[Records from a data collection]
__________

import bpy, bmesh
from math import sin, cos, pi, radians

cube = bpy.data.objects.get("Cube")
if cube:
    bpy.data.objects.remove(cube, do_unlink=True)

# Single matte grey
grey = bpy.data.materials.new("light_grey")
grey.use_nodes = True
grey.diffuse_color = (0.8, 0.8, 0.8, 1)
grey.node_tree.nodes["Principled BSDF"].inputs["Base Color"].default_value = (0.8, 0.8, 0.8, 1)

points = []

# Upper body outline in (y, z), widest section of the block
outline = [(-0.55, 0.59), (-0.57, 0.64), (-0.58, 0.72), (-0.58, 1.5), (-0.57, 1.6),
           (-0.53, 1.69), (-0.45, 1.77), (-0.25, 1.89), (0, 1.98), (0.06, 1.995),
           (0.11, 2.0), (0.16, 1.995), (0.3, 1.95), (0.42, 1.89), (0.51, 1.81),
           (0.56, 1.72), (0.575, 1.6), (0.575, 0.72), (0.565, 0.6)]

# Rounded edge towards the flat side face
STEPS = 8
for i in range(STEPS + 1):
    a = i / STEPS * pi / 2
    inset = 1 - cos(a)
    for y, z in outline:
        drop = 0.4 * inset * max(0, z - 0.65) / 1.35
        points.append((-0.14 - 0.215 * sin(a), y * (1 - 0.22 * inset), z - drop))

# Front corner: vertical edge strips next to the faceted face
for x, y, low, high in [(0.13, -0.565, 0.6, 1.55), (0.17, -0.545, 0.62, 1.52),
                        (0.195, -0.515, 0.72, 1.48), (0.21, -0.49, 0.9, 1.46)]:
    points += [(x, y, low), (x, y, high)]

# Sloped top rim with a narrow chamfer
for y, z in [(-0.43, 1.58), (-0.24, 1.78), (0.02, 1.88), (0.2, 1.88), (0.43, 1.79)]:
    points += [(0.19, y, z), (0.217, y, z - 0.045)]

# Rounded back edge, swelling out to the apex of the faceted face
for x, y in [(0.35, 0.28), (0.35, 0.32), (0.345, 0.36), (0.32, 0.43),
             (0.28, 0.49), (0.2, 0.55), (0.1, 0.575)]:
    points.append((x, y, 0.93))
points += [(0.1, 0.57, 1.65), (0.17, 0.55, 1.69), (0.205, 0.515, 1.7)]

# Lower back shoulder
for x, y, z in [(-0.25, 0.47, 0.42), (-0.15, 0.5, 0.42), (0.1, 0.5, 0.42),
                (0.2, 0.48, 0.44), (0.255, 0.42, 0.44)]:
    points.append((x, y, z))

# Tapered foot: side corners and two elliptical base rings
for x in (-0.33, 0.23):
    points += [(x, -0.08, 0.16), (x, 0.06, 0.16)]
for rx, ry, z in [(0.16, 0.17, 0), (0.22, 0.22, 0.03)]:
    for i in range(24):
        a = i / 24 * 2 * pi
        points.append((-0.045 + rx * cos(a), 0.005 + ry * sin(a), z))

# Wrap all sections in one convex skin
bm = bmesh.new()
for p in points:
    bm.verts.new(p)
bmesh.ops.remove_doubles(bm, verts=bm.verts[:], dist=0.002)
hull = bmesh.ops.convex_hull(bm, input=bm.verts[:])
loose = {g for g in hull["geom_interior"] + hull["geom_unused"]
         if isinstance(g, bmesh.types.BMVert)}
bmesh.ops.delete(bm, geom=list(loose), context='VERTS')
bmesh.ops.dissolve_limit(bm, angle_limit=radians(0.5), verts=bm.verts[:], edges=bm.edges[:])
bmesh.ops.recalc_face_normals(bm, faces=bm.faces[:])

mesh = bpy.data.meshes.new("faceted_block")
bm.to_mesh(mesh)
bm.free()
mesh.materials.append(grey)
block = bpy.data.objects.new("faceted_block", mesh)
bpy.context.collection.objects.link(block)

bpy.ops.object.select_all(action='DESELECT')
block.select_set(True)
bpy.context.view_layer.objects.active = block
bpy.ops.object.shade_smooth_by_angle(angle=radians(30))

__________

- [Your goal] For this exercise, write all the records out again exactly.

- [Output for this task]
import bpy, bmesh
from math import sin, cos, pi, radians

cube = bpy.data.objects.get("Cube")
if cube:
    bpy.data.objects.remove(cube, do_unlink=True)

# Single matte grey
grey = bpy.data.materials.new("light_grey")
grey.use_nodes = True
grey.diffuse_color = (0.8, 0.8, 0.8, 1)
grey.node_tree.nodes["Principled BSDF"].inputs["Base Color"].default_value = (0.8, 0.8, 0.8, 1)

points = []

# Upper body outline in (y, z), widest section of the block
outline = [(-0.55, 0.59), (-0.57, 0.64), (-0.58, 0.72), (-0.58, 1.5), (-0.57, 1.6),
           (-0.53, 1.69), (-0.45, 1.77), (-0.25, 1.89), (0, 1.98), (0.06, 1.995),
           (0.11, 2.0), (0.16, 1.995), (0.3, 1.95), (0.42, 1.89), (0.51, 1.81),
           (0.56, 1.72), (0.575, 1.6), (0.575, 0.72), (0.565, 0.6)]

# Rounded edge towards the flat side face
STEPS = 8
for i in range(STEPS + 1):
    a = i / STEPS * pi / 2
    inset = 1 - cos(a)
    for y, z in outline:
        drop = 0.4 * inset * max(0, z - 0.65) / 1.35
        points.append((-0.14 - 0.215 * sin(a), y * (1 - 0.22 * inset), z - drop))

# Front corner: vertical edge strips next to the faceted face
for x, y, low, high in [(0.13, -0.565, 0.6, 1.55), (0.17, -0.545, 0.62, 1.52),
                        (0.195, -0.515, 0.72, 1.48), (0.21, -0.49, 0.9, 1.46)]:
    points += [(x, y, low), (x, y, high)]

# Sloped top rim with a narrow chamfer
for y, z in [(-0.43, 1.58), (-0.24, 1.78), (0.02, 1.88), (0.2, 1.88), (0.43, 1.79)]:
    points += [(0.19, y, z), (0.217, y, z - 0.045)]

# Rounded back edge, swelling out to the apex of the faceted face
for x, y in [(0.35, 0.28), (0.35, 0.32), (0.345, 0.36), (0.32, 0.43),
             (0.28, 0.49), (0.2, 0.55), (0.1, 0.575)]:
    points.append((x, y, 0.93))
points += [(0.1, 0.57, 1.65), (0.17, 0.55, 1.69), (0.205, 0.515, 1.7)]

# Lower back shoulder
for x, y, z in [(-0.25, 0.47, 0.42), (-0.15, 0.5, 0.42), (0.1, 0.5, 0.42),
                (0.2, 0.48, 0.44), (0.255, 0.42, 0.44)]:
    points.append((x, y, z))

# Tapered foot: side corners and two elliptical base rings
for x in (-0.33, 0.23):
    points += [(x, -0.08, 0.16), (x, 0.06, 0.16)]
for rx, ry, z in [(0.16, 0.17, 0), (0.22, 0.22, 0.03)]:
    for i in range(24):
        a = i / 24 * 2 * pi
        points.append((-0.045 + rx * cos(a), 0.005 + ry * sin(a), z))

# Wrap all sections in one convex skin
bm = bmesh.new()
for p in points:
    bm.verts.new(p)
bmesh.ops.remove_doubles(bm, verts=bm.verts[:], dist=0.002)
hull = bmesh.ops.convex_hull(bm, input=bm.verts[:])
loose = {g for g in hull["geom_interior"] + hull["geom_unused"]
         if isinstance(g, bmesh.types.BMVert)}
bmesh.ops.delete(bm, geom=list(loose), context='VERTS')
bmesh.ops.dissolve_limit(bm, angle_limit=radians(0.5), verts=bm.verts[:], edges=bm.edges[:])
bmesh.ops.recalc_face_normals(bm, faces=bm.faces[:])

mesh = bpy.data.meshes.new("faceted_block")
bm.to_mesh(mesh)
bm.free()
mesh.materials.append(grey)
block = bpy.data.objects.new("faceted_block", mesh)
bpy.context.collection.objects.link(block)

bpy.ops.object.select_all(action='DESELECT')
block.select_set(True)
bpy.context.view_layer.objects.active = block
bpy.ops.object.shade_smooth_by_angle(angle=radians(30))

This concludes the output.